### Requirement
Go through the data and copy each line where the word "faces" shows up.

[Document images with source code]
============================================================

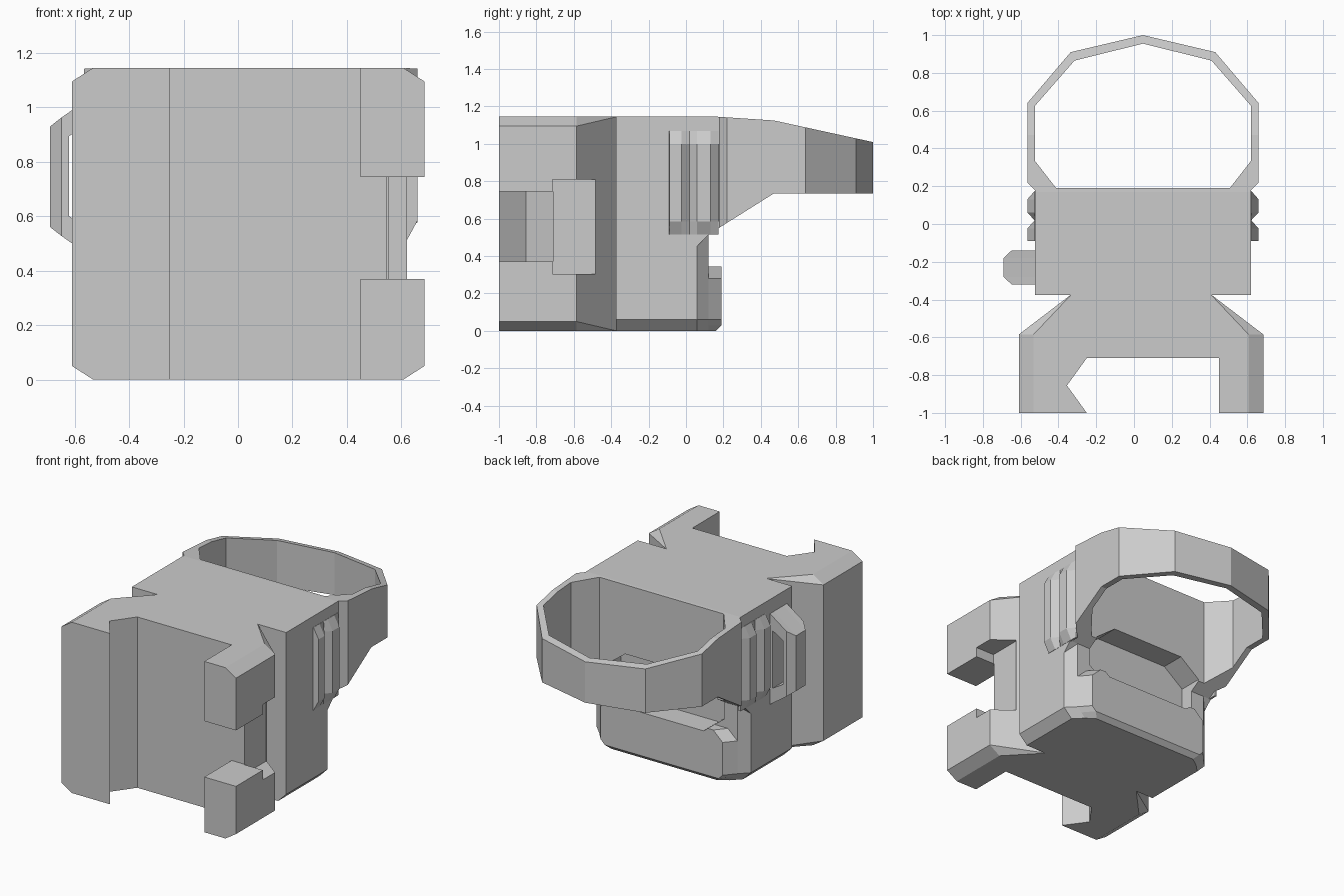
import bpy, bmesh

if "Cube" in bpy.data.objects:
    bpy.data.objects.remove(bpy.data.objects["Cube"])

CX = 0.0475   # centre line of housing and hood


def loft(name, rings):
    """Skin a list of equal-length point rings and cap both ends."""
    bm = bmesh.new()
    vs = [[bm.verts.new(p) for p in r] for r in rings]
    n = len(vs[0])
    for a, b in zip(vs, vs[1:]):
        for i in range(n):
            j = (i + 1) % n
            bm.faces.new((a[i], a[j], b[j], b[i]))
    bm.faces.new(vs[0])
    bm.faces.new(vs[-1])
    bmesh.ops.recalc_face_normals(bm, faces=bm.faces)
    me = bpy.data.meshes.new(name)
    bm.to_mesh(me)
    bm.free()
    ob = bpy.data.objects.new(name, me)
    bpy.context.collection.objects.link(ob)
    return ob


def prism(name, pts, lo, hi, axis='z'):
    """Extrude a 2D profile along one axis."""
    put = {'x': lambda p, t: (t, p[0], p[1]),
           'y': lambda p, t: (p[0], t, p[1]),
           'z': lambda p, t: (p[0], p[1], t)}[axis]
    return loft(name, [[put(p, t) for p in pts] for t in (lo, hi)])


def box(name, x0, x1, y0, y1, z0, z1):
    return prism(name, [(x0, y0), (x1, y0), (x1, y1), (x0, y1)], z0, z1)


def boolean(ob, other, op='DIFFERENCE'):
    other.hide_render = True
    m = ob.modifiers.new(op, 'BOOLEAN')
    m.operation, m.object, m.solver = op, other, 'EXACT'
    bpy.context.view_layer.objects.active = ob
    bpy.ops.object.modifier_apply(modifier=m.name)
    bpy.data.objects.remove(other)


def sym(half):
    """Mirror (offset, y) points about the centre line into a closed outline."""
    return [(CX + x, y) for x, y in half] + \
           [(CX - x, y) for x, y in reversed(half) if x > 1e-4]


# Rail clamp: chamfered section tapering to the neck
def section(y, h, cx, cz):
    m = 0.0375
    return [(m + sx * (h - a), y, z) for sx, a, z in (
        (-1, cx, 0), (1, cx, 0), (1, 0, cz), (1, 0, 1.145 - cz),
        (1, cx, 1.145), (-1, cx, 1.145), (-1, 0, 1.145 - cz), (-1, 0, cz))]


clamp = loft("rail_clamp", [section(-1, .6475, .078, .05),
                            section(-.585, .6475, .078, .05),
                            section(-.375, .3725, .002, .001)])
boolean(clamp, prism("rail_cut", [(-.25, -1), (-.355, -.855), (-.25, -.71), (.45, -.71),
                                  (.45, -1), (.45, -1.2), (-.25, -1.2)], -.2, 1.4))
boolean(clamp, box("leg_gap", .40, .9, -1.2, -.71, .37, .745))
boolean(clamp, box("side_slot", .547, .9, -.715, -.485, .305, .81))

# Housing with bevelled lower edges
def housing_ring(z, a, b):
    h = .5725 - a
    return [(x, y, z) for x, y in sym([(h, -.375), (h, .06 - b), (h - .06, .12 - b)])]


housing = loft("housing", [housing_ring(0, .06, 0), housing_ring(.06, 0, 0),
                           housing_ring(1.145, 0, 0)])

# Rear lip below the window
def lip_ring(z, a, b):
    return [(x, y, z) for x, y in
            sym([(.5125 - a, .05), (.5125 - a, .12), (.4525 - a, .19 - b)])]


boolean(housing, loft("lip", [lip_ring(0, .06, .03), lip_ring(.03, .03, 0), lip_ring(.06, 0, 0),
                              lip_ring(.28, 0, 0), lip_ring(.345, .07, 0)]), 'UNION')

# Lens hood: plan outline trimmed by the side profile, then hollowed
hood = prism("lens_hood", sym([(.5725, .05), (.5725, .18), (.6125, .22), (.6125, .64),
                               (.3825, .91), (0, 1)]), .3, 1.3)
boolean(hood, prism("hood_side", [(.06, .455), (.12, .515), (.47, .735), (1.02, .735),
                                  (1.02, 1.005), (.47, 1.125), (.17, 1.145), (.06, 1.145)],
                    -1, 1, 'x'), 'INTERSECT')
boolean(hood, prism("hood_hole", sym([(.46, .19), (.5725, .335), (.5725, .625),
                                      (.3625, .865), (0, .955)]), 0, 2))
boolean(housing, hood, 'UNION')

# Eight-sided emitter window
boolean(housing, prism("window", sym([(.31, .32), (.415, .40), (.415, .57), (.27, .68)]),
                       .03, .22, 'y'))

# Grip ribs on both sides
for s, side in ((1, "right"), (-1, "left")):
    for k, ys in enumerate(((.02, .06, .13, .175), (-.09, -.089, -.025, .02))):
        rings = [[(CX + s * (.56 if i in (0, 5) else .5735 if i in (1, 4) else .5735 + d), y, z)
                  for i, y in enumerate((ys[0], *ys, ys[3]))]
                 for z, d in ((.515, .001), (.585, .039), (1.0, .039), (1.07, .001))]
        loft(f"grip_rib_{side}_{k + 1}", rings)

# Slotted lug on the left side
def lug_ring(y, x):
    d = (x + .69) * .78
    top = .93 + d
    return [(-.51, y, .43), (x, y, .56 - d), (x, y, top), (-.51, y, 1.06)]


lug = loft("side_lug", [lug_ring(-.32, -.648), lug_ring(-.28, -.69),
                        lug_ring(-.18, -.69), lug_ring(-.14, -.648)])
boolean(lug, prism("lug_slot", [(-.545, .555), (-.62, .60), (-.62, .895), (-.545, .94)],
                   -.5, 0, 'y'))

============================================================

### Reply to the exercise
            bm.faces.new((a[i], a[j], b[j], b[i]))
    bm.faces.new(vs[0])
    bm.faces.new(vs[-1])
    bmesh.ops.recalc_face_normals(bm, faces=bm.faces)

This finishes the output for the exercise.